__Task prompt__:
Filter the listing below, please, and copy only the lines with the word "points".

__Data records__:
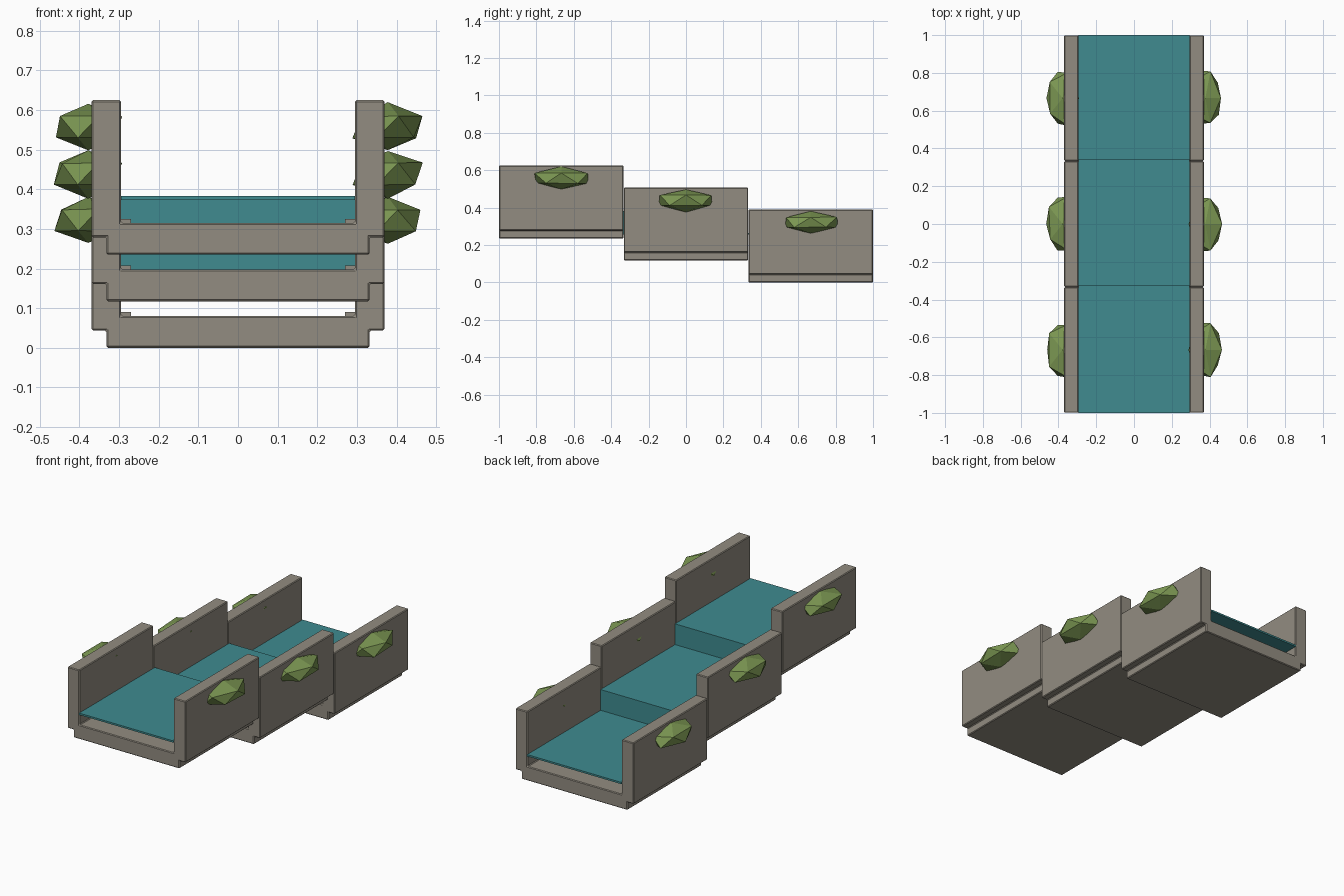
import bpy, bmesh, random
from mathutils import Vector

if "Cube" in bpy.data.objects:
    bpy.data.objects.remove(bpy.data.objects["Cube"])

random.seed(4)


def material(name, color):
    m = bpy.data.materials.new(name)
    m.diffuse_color = (*color, 1)
    m.use_nodes = True
    m.node_tree.nodes["Principled BSDF"].inputs["Base Color"].default_value = m.diffuse_color
    return m


STONE = material("stone", (0.29, 0.265, 0.22))
WATER = material("water", (0.05, 0.26, 0.28))
LEAF = material("foliage", (0.20, 0.31, 0.085))


def finish(name, bm, mat):
    bmesh.ops.recalc_face_normals(bm, faces=bm.faces)
    me = bpy.data.meshes.new(name)
    bm.to_mesh(me)
    bm.free()
    me.materials.append(mat)
    ob = bpy.data.objects.new(name, me)
    bpy.context.collection.objects.link(ob)
    return ob


def extrude(name, points, direction, mat):
    bm = bmesh.new()
    face = bm.faces.new([bm.verts.new(p) for p in points])
    new = bmesh.ops.extrude_face_region(bm, geom=[face])["geom"]
    verts = [g for g in new if isinstance(g, bmesh.types.BMVert)]
    bmesh.ops.translate(bm, verts=verts, vec=Vector(direction))
    if face.is_valid and len(face.edges[0].link_faces) < 2:
        bm.faces.new(face.verts)
    return finish(name, bm, mat)


# Right half of the channel section: stepped foot, wall, floor
half = [(0.332, 0.0), (0.332, 0.044), (0.37, 0.044), (0.37, 0.39), (0.295, 0.39), (0.295, 0.08)]
profile = half + [(-x, z) for x, z in reversed(half)]
LENGTH = 2 / 3
STEP = 0.1175

for i, level in enumerate(("upper", "middle", "lower")):
    y0 = -1 + i * LENGTH
    yc = y0 + LENGTH / 2
    base = (2 - i) * STEP

    # Stone trough
    trough = extrude(level + "_trough", [(x, y0 + 0.001, base + z) for x, z in profile],
                     (0, LENGTH - 0.002, 0), STONE)
    bev = trough.modifiers.new("worn_edges", "BEVEL")
    bev.width = 0.004
    bev.segments = 1

    for side, label in ((-1, "left"), (1, "right")):
        # Low ledge in the floor corner, under the water
        extrude(f"{level}_{label}_ledge",
                [(side * x, yc - 0.2, base + z) for x, z in
                 ((0.27, 0.078), (0.297, 0.078), (0.297, 0.09), (0.27, 0.09))],
                (0, 0.4, 0), STONE)

        # Low-poly shrub on the outer wall
        bm = bmesh.new()
        bmesh.ops.create_icosphere(bm, subdivisions=1, radius=1)
        for v in bm.verts:
            v.co *= random.uniform(0.93, 1.05)
            v.co = Vector((v.co.x * 0.096 + side * 0.378, v.co.y * 0.165 + yc,
                           v.co.z * 0.061 + base + 0.322))
        finish(f"{level}_{label}_shrub", bm, LEAF)

# Stepped water sheet with two falls
T = 0.01
top, under = [], []
for i in range(3):
    a, b = -1 + i * LENGTH, -1 + (i + 1) * LENGTH
    z = 0.148 + (2 - i) * STEP
    lip = T if i < 2 else 0
    top += [(a + (T if i else 0), z), (b + lip, z)]
    under += [(a, z - T), (b, z - T)]
outline = top + under[::-1]
extrude("water_sheet", [(-0.295, y, z) for y, z in outline], (0.59, 0, 0), WATER)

__Worked solution__:
def extrude(name, points, direction, mat):
    face = bm.faces.new([bm.verts.new(p) for p in points])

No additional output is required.